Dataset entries
-------
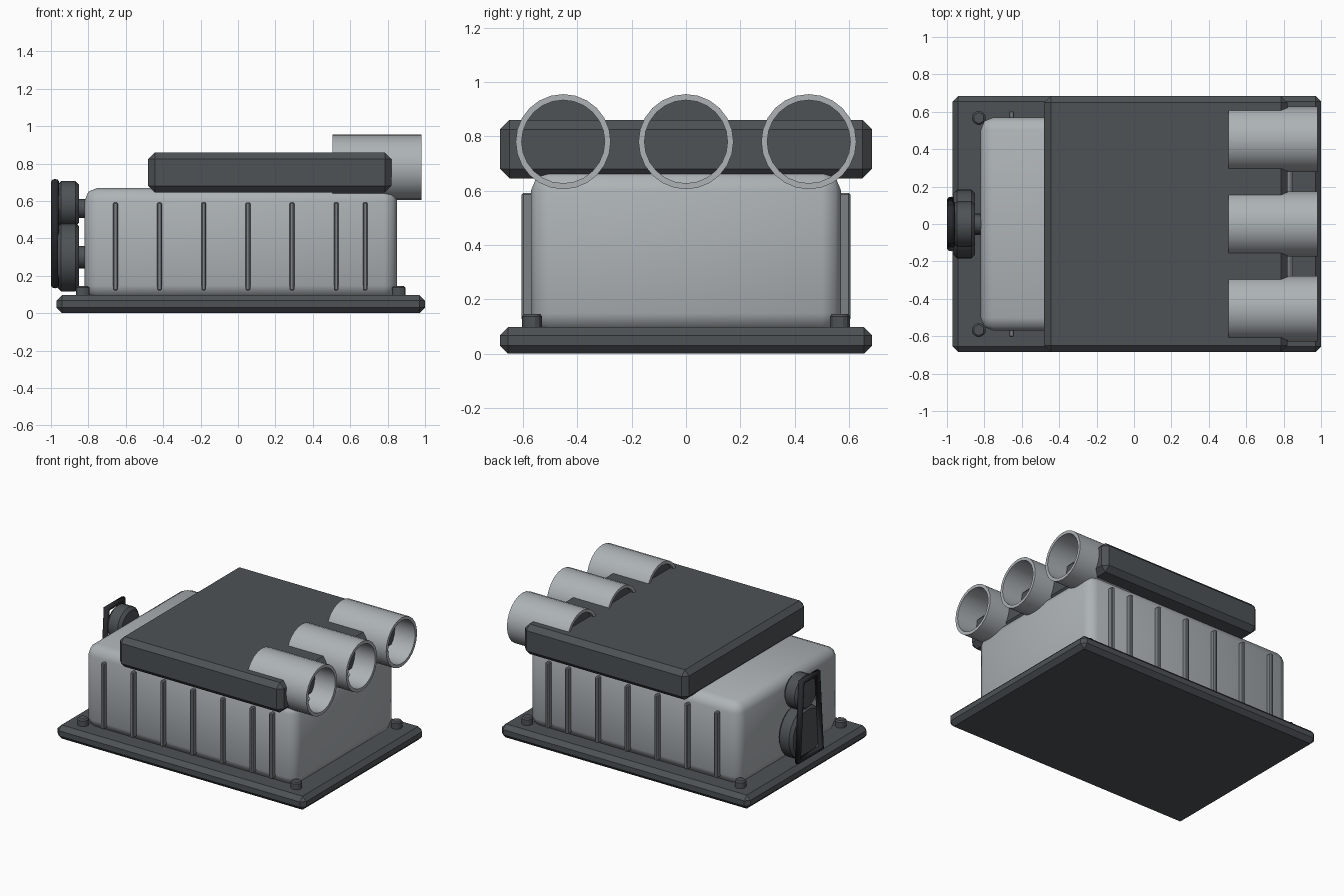
import bpy, math

if "Cube" in bpy.data.objects:
    bpy.data.objects.remove(bpy.data.objects["Cube"])

def material(name, r, g, b):
    m = bpy.data.materials.new(name)
    m.diffuse_color = (r, g, b, 1)
    m.use_nodes = True
    m.node_tree.nodes["Principled BSDF"].inputs["Base Color"].default_value = m.diffuse_color
    return m

LIGHT = material("light_metal", 0.42, 0.45, 0.47)
RIB = material("rib_metal", 0.20, 0.22, 0.23)
DARK = material("dark_metal", 0.075, 0.085, 0.09)
RUBBER = material("rubber", 0.02, 0.022, 0.025)

def finish(ob, name, mat, bevel=0, segments=1, angle=30):
    ob.name = name
    ob.data.materials.append(mat)
    if bevel:
        mod = ob.modifiers.new("bevel", 'BEVEL')
        mod.width, mod.segments, mod.limit_method = bevel, segments, 'ANGLE'
        mod.angle_limit = math.radians(40)
        bpy.ops.object.modifier_apply(modifier="bevel")
    if angle:
        bpy.ops.object.shade_smooth_by_angle(angle=math.radians(angle))
    return ob

def box(name, lo, hi, mat, bevel=0, segments=1, angle=30):
    bpy.ops.mesh.primitive_cube_add(size=1, location=[(a + b) / 2 for a, b in zip(lo, hi)])
    ob = bpy.context.object
    ob.scale = [b - a for a, b in zip(lo, hi)]
    bpy.ops.object.transform_apply(location=False, rotation=False, scale=True)
    return finish(ob, name, mat, bevel, segments, angle)

def cylinder_x(name, x0, x1, y, z, r, mat, bevel=0, sides=24):
    bpy.ops.mesh.primitive_cylinder_add(vertices=sides, radius=r, depth=x1 - x0,
                                        location=((x0 + x1) / 2, y, z),
                                        rotation=(0, math.pi / 2, 0))
    return finish(bpy.context.object, name, mat, bevel)

def tube_x(name, x0, x1, y, z, r_out, r_in, mat, sides=24):
    ring = [(x0, r_out), (x1, r_out), (x1, r_in), (x0, r_in)]
    verts, faces = [], []
    for i in range(sides):
        a = 2 * math.pi * i / sides
        verts += [(x, y + r * math.cos(a), z + r * math.sin(a)) for x, r in ring]
        for k in range(4):
            n, j = (k + 1) % 4, (i + 1) % sides
            faces.append((4 * i + n, 4 * i + k, 4 * j + k, 4 * j + n))
    me = bpy.data.meshes.new(name)
    me.from_pydata(verts, [], faces)
    ob = bpy.data.objects.new(name, me)
    bpy.context.collection.objects.link(ob)
    bpy.ops.object.select_all(action='DESELECT')
    ob.select_set(True)
    bpy.context.view_layer.objects.active = ob
    return finish(ob, name, mat)

# Main blocks
box("base_plate", (-0.97, -0.685, 0), (1.0, 0.685, 0.097), DARK, 0.03)
box("housing", (-0.82, -0.57, 0.08), (0.85, 0.57, 0.67), LIGHT, 0.068, 2, 50)
box("top_cover", (-0.48, -0.685, 0.645), (0.82, 0.685, 0.86), DARK, 0.035)

# Side ribs and corner bolts
for side in (-1, 1):
    ys = sorted((side * 0.56, side * 0.605))
    for x in (-0.655, -0.42, -0.183, 0.053, 0.288, 0.525, 0.68):
        box("side_rib", (x - 0.013, ys[0], 0.122), (x + 0.013, ys[1], 0.592), RIB, 0.006)
    for x in (-0.83, 0.86):
        bpy.ops.mesh.primitive_cylinder_add(vertices=6, radius=0.041, depth=0.06,
                                            location=(x, side * 0.567, 0.116))
        finish(bpy.context.object, "corner_bolt", DARK, 0.009)

# Three open pipes, each with a recessed dark plug
for y in (-0.452, 0, 0.452):
    tube_x("pipe", 0.505, 0.98, y, 0.78, 0.175, 0.153, LIGHT)
    cylinder_x("pipe_plug", 0.53, 0.60, y, 0.78, 0.155, DARK)

# Pulleys on the back end
cylinder_x("lower_pulley", -0.965, -0.85, 0, 0.30, 0.185, DARK, 0.02)
cylinder_x("upper_pulley", -0.965, -0.85, 0, 0.585, 0.122, DARK, 0.02)
cylinder_x("pulley_shaft_lower", -0.86, -0.80, 0, 0.30, 0.06, DARK)
cylinder_x("pulley_shaft_upper", -0.86, -0.80, 0, 0.56, 0.05, DARK)

# Drive belt loop
curve = bpy.data.curves.new("drive_belt", 'CURVE')
curve.dimensions = '3D'
curve.bevel_depth = 0.022
curve.bevel_resolution = 2
path = curve.splines.new('POLY')
path.points.add(3)
for p, (y, z) in zip(path.points, ((-0.13, 0.148), (0.13, 0.148), (0.09, 0.702), (-0.09, 0.702))):
    p.co = (-0.978, y, z, 1)
path.use_cyclic_u = True
belt = bpy.data.objects.new("drive_belt", curve)
bpy.context.collection.objects.link(belt)
curve.materials.append(RUBBER)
-------
### Exercise description
How many of the lines above hold the word "context"? Give only that number.

### Problem solution
6